» Exercise prompt:
Since the pictures are not wanted, reproduce only the rest of the records, exactly as given.

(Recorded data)
- - - -

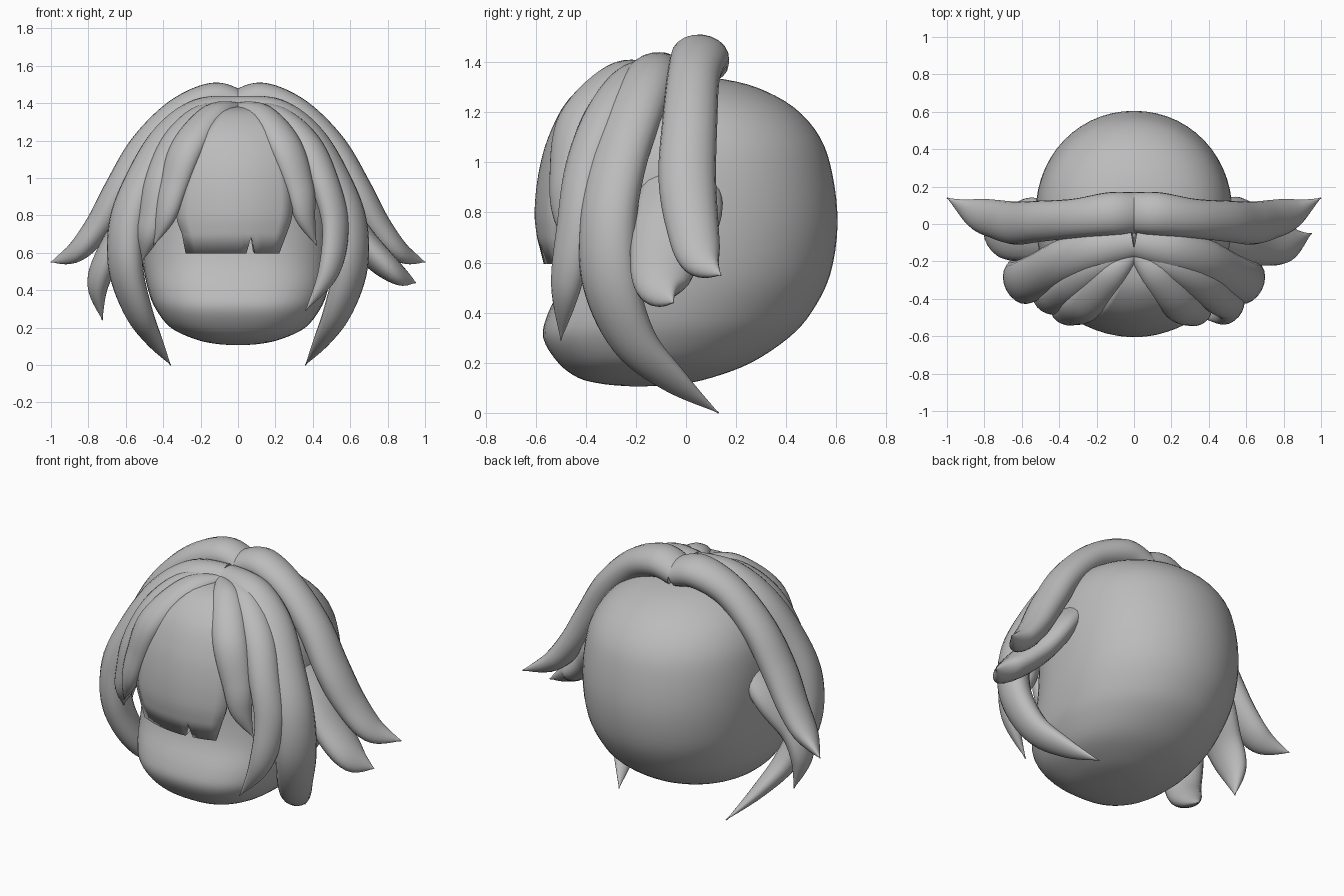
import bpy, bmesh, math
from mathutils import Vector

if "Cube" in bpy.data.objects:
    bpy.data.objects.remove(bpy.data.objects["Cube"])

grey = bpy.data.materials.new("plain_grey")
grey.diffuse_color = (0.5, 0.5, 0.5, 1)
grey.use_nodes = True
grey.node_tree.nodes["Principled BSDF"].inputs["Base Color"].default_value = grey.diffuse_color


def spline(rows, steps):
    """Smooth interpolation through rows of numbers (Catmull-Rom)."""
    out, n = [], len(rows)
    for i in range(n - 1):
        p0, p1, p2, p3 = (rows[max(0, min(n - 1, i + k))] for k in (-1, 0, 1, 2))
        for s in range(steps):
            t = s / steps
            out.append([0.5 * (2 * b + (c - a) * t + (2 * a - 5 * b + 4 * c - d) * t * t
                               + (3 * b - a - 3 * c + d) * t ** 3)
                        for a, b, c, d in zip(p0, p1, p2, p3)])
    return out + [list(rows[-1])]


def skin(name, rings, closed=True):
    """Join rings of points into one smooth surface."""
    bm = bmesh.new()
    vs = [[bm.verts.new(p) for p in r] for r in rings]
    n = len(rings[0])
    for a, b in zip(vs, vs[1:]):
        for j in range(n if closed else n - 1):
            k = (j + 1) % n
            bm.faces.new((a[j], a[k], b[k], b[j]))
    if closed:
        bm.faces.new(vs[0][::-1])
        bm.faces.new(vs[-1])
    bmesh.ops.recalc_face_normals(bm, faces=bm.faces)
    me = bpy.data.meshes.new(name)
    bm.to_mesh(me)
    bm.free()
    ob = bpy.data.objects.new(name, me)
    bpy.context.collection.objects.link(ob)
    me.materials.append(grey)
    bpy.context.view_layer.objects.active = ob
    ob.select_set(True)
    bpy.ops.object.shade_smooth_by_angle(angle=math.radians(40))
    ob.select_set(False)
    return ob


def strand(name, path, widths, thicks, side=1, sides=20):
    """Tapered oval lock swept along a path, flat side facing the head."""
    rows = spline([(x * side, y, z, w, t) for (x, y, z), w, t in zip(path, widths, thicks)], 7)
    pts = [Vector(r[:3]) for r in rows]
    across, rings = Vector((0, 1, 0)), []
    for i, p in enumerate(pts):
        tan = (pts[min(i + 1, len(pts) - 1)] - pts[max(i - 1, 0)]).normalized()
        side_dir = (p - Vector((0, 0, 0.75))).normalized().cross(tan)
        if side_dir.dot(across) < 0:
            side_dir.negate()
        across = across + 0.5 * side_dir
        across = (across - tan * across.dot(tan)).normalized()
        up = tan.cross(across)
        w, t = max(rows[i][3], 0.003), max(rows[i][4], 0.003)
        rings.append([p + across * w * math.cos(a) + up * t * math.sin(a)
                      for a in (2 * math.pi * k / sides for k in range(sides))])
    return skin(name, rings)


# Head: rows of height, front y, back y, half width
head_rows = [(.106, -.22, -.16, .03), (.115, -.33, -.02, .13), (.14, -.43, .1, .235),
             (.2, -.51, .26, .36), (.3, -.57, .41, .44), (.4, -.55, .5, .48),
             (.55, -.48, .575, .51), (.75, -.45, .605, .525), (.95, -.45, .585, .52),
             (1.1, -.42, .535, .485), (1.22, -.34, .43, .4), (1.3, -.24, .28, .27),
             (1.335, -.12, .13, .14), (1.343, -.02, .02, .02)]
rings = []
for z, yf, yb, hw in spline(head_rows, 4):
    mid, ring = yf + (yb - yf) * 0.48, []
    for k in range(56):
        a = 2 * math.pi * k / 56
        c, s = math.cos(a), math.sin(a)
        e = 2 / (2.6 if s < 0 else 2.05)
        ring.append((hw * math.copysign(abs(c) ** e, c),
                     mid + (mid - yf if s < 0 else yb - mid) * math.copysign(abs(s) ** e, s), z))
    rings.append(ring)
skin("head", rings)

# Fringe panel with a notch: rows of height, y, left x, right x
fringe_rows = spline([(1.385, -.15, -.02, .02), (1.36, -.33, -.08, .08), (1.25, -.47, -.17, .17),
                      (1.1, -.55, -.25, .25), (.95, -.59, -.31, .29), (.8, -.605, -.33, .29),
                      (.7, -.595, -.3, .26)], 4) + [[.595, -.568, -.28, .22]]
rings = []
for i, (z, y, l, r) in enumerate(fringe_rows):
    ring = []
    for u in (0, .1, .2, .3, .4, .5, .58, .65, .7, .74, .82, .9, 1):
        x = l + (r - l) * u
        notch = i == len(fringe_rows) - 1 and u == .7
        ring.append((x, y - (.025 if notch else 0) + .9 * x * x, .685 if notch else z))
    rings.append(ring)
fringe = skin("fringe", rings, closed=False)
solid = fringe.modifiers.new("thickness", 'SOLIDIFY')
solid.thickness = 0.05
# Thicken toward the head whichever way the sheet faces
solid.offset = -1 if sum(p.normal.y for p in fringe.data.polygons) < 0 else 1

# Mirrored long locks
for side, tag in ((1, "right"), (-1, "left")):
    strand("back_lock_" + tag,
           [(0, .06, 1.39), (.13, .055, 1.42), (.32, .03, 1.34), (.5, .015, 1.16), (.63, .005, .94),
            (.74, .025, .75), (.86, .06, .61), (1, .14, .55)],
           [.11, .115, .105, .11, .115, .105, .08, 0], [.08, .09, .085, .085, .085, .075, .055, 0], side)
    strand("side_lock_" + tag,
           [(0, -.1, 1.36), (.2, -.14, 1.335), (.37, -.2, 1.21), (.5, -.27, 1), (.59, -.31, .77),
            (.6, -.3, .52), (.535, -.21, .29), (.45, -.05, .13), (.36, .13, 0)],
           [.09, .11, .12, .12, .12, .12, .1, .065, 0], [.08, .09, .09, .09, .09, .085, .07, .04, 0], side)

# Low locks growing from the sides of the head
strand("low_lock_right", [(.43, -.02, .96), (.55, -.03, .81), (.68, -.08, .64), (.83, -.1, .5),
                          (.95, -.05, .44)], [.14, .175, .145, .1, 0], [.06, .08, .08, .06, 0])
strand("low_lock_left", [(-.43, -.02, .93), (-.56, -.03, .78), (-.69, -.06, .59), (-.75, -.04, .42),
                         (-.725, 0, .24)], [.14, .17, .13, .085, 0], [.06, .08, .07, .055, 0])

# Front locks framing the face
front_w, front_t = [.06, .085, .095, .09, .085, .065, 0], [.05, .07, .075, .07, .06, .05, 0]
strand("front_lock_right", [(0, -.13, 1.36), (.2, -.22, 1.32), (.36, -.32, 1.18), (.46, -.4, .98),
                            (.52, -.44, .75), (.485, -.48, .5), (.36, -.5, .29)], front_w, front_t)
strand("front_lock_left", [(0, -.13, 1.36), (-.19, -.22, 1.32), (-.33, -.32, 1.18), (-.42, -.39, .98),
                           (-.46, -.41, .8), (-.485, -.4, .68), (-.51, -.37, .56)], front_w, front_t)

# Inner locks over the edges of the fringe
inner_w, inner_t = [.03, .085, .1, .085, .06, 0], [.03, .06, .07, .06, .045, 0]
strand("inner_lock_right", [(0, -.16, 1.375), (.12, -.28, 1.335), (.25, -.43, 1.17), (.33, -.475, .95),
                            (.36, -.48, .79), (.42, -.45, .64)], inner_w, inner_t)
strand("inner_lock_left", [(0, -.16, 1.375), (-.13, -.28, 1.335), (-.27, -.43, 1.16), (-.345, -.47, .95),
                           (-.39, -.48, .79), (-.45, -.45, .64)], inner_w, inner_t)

- - - -

» Output:
import bpy, bmesh, math
from mathutils import Vector

if "Cube" in bpy.data.objects:
    bpy.data.objects.remove(bpy.data.objects["Cube"])

grey = bpy.data.materials.new("plain_grey")
grey.diffuse_color = (0.5, 0.5, 0.5, 1)
grey.use_nodes = True
grey.node_tree.nodes["Principled BSDF"].inputs["Base Color"].default_value = grey.diffuse_color


def spline(rows, steps):
    """Smooth interpolation through rows of numbers (Catmull-Rom)."""
    out, n = [], len(rows)
    for i in range(n - 1):
        p0, p1, p2, p3 = (rows[max(0, min(n - 1, i + k))] for k in (-1, 0, 1, 2))
        for s in range(steps):
            t = s / steps
            out.append([0.5 * (2 * b + (c - a) * t + (2 * a - 5 * b + 4 * c - d) * t * t
                               + (3 * b - a - 3 * c + d) * t ** 3)
                        for a, b, c, d in zip(p0, p1, p2, p3)])
    return out + [list(rows[-1])]


def skin(name, rings, closed=True):
    """Join rings of points into one smooth surface."""
    bm = bmesh.new()
    vs = [[bm.verts.new(p) for p in r] for r in rings]
    n = len(rings[0])
    for a, b in zip(vs, vs[1:]):
        for j in range(n if closed else n - 1):
            k = (j + 1) % n
            bm.faces.new((a[j], a[k], b[k], b[j]))
    if closed:
        bm.faces.new(vs[0][::-1])
        bm.faces.new(vs[-1])
    bmesh.ops.recalc_face_normals(bm, faces=bm.faces)
    me = bpy.data.meshes.new(name)
    bm.to_mesh(me)
    bm.free()
    ob = bpy.data.objects.new(name, me)
    bpy.context.collection.objects.link(ob)
    me.materials.append(grey)
    bpy.context.view_layer.objects.active = ob
    ob.select_set(True)
    bpy.ops.object.shade_smooth_by_angle(angle=math.radians(40))
    ob.select_set(False)
    return ob


def strand(name, path, widths, thicks, side=1, sides=20):
    """Tapered oval lock swept along a path, flat side facing the head."""
    rows = spline([(x * side, y, z, w, t) for (x, y, z), w, t in zip(path, widths, thicks)], 7)
    pts = [Vector(r[:3]) for r in rows]
    across, rings = Vector((0, 1, 0)), []
    for i, p in enumerate(pts):
        tan = (pts[min(i + 1, len(pts) - 1)] - pts[max(i - 1, 0)]).normalized()
        side_dir = (p - Vector((0, 0, 0.75))).normalized().cross(tan)
        if side_dir.dot(across) < 0:
            side_dir.negate()
        across = across + 0.5 * side_dir
        across = (across - tan * across.dot(tan)).normalized()
        up = tan.cross(across)
        w, t = max(rows[i][3], 0.003), max(rows[i][4], 0.003)
        rings.append([p + across * w * math.cos(a) + up * t * math.sin(a)
                      for a in (2 * math.pi * k / sides for k in range(sides))])
    return skin(name, rings)


# Head: rows of height, front y, back y, half width
head_rows = [(.106, -.22, -.16, .03), (.115, -.33, -.02, .13), (.14, -.43, .1, .235),
             (.2, -.51, .26, .36), (.3, -.57, .41, .44), (.4, -.55, .5, .48),
             (.55, -.48, .575, .51), (.75, -.45, .605, .525), (.95, -.45, .585, .52),
             (1.1, -.42, .535, .485), (1.22, -.34, .43, .4), (1.3, -.24, .28, .27),
             (1.335, -.12, .13, .14), (1.343, -.02, .02, .02)]
rings = []
for z, yf, yb, hw in spline(head_rows, 4):
    mid, ring = yf + (yb - yf) * 0.48, []
    for k in range(56):
        a = 2 * math.pi * k / 56
        c, s = math.cos(a), math.sin(a)
        e = 2 / (2.6 if s < 0 else 2.05)
        ring.append((hw * math.copysign(abs(c) ** e, c),
                     mid + (mid - yf if s < 0 else yb - mid) * math.copysign(abs(s) ** e, s), z))
    rings.append(ring)
skin("head", rings)

# Fringe panel with a notch: rows of height, y, left x, right x
fringe_rows = spline([(1.385, -.15, -.02, .02), (1.36, -.33, -.08, .08), (1.25, -.47, -.17, .17),
                      (1.1, -.55, -.25, .25), (.95, -.59, -.31, .29), (.8, -.605, -.33, .29),
                      (.7, -.595, -.3, .26)], 4) + [[.595, -.568, -.28, .22]]
rings = []
for i, (z, y, l, r) in enumerate(fringe_rows):
    ring = []
    for u in (0, .1, .2, .3, .4, .5, .58, .65, .7, .74, .82, .9, 1):
        x = l + (r - l) * u
        notch = i == len(fringe_rows) - 1 and u == .7
        ring.append((x, y - (.025 if notch else 0) + .9 * x * x, .685 if notch else z))
    rings.append(ring)
fringe = skin("fringe", rings, closed=False)
solid = fringe.modifiers.new("thickness", 'SOLIDIFY')
solid.thickness = 0.05
# Thicken toward the head whichever way the sheet faces
solid.offset = -1 if sum(p.normal.y for p in fringe.data.polygons) < 0 else 1

# Mirrored long locks
for side, tag in ((1, "right"), (-1, "left")):
    strand("back_lock_" + tag,
           [(0, .06, 1.39), (.13, .055, 1.42), (.32, .03, 1.34), (.5, .015, 1.16), (.63, .005, .94),
            (.74, .025, .75), (.86, .06, .61), (1, .14, .55)],
           [.11, .115, .105, .11, .115, .105, .08, 0], [.08, .09, .085, .085, .085, .075, .055, 0], side)
    strand("side_lock_" + tag,
           [(0, -.1, 1.36), (.2, -.14, 1.335), (.37, -.2, 1.21), (.5, -.27, 1), (.59, -.31, .77),
            (.6, -.3, .52), (.535, -.21, .29), (.45, -.05, .13), (.36, .13, 0)],
           [.09, .11, .12, .12, .12, .12, .1, .065, 0], [.08, .09, .09, .09, .09, .085, .07, .04, 0], side)

# Low locks growing from the sides of the head
strand("low_lock_right", [(.43, -.02, .96), (.55, -.03, .81), (.68, -.08, .64), (.83, -.1, .5),
                          (.95, -.05, .44)], [.14, .175, .145, .1, 0], [.06, .08, .08, .06, 0])
strand("low_lock_left", [(-.43, -.02, .93), (-.56, -.03, .78), (-.69, -.06, .59), (-.75, -.04, .42),
                         (-.725, 0, .24)], [.14, .17, .13, .085, 0], [.06, .08, .07, .055, 0])

# Front locks framing the face
front_w, front_t = [.06, .085, .095, .09, .085, .065, 0], [.05, .07, .075, .07, .06, .05, 0]
strand("front_lock_right", [(0, -.13, 1.36), (.2, -.22, 1.32), (.36, -.32, 1.18), (.46, -.4, .98),
                            (.52, -.44, .75), (.485, -.48, .5), (.36, -.5, .29)], front_w, front_t)
strand("front_lock_left", [(0, -.13, 1.36), (-.19, -.22, 1.32), (-.33, -.32, 1.18), (-.42, -.39, .98),
                           (-.46, -.41, .8), (-.485, -.4, .68), (-.51, -.37, .56)], front_w, front_t)

# Inner locks over the edges of the fringe
inner_w, inner_t = [.03, .085, .1, .085, .06, 0], [.03, .06, .07, .06, .045, 0]
strand("inner_lock_right", [(0, -.16, 1.375), (.12, -.28, 1.335), (.25, -.43, 1.17), (.33, -.475, .95),
                            (.36, -.48, .79), (.42, -.45, .64)], inner_w, inner_t)
strand("inner_lock_left", [(0, -.16, 1.375), (-.13, -.28, 1.335), (-.27, -.43, 1.16), (-.345, -.47, .95),
                           (-.39, -.48, .79), (-.45, -.45, .64)], inner_w, inner_t)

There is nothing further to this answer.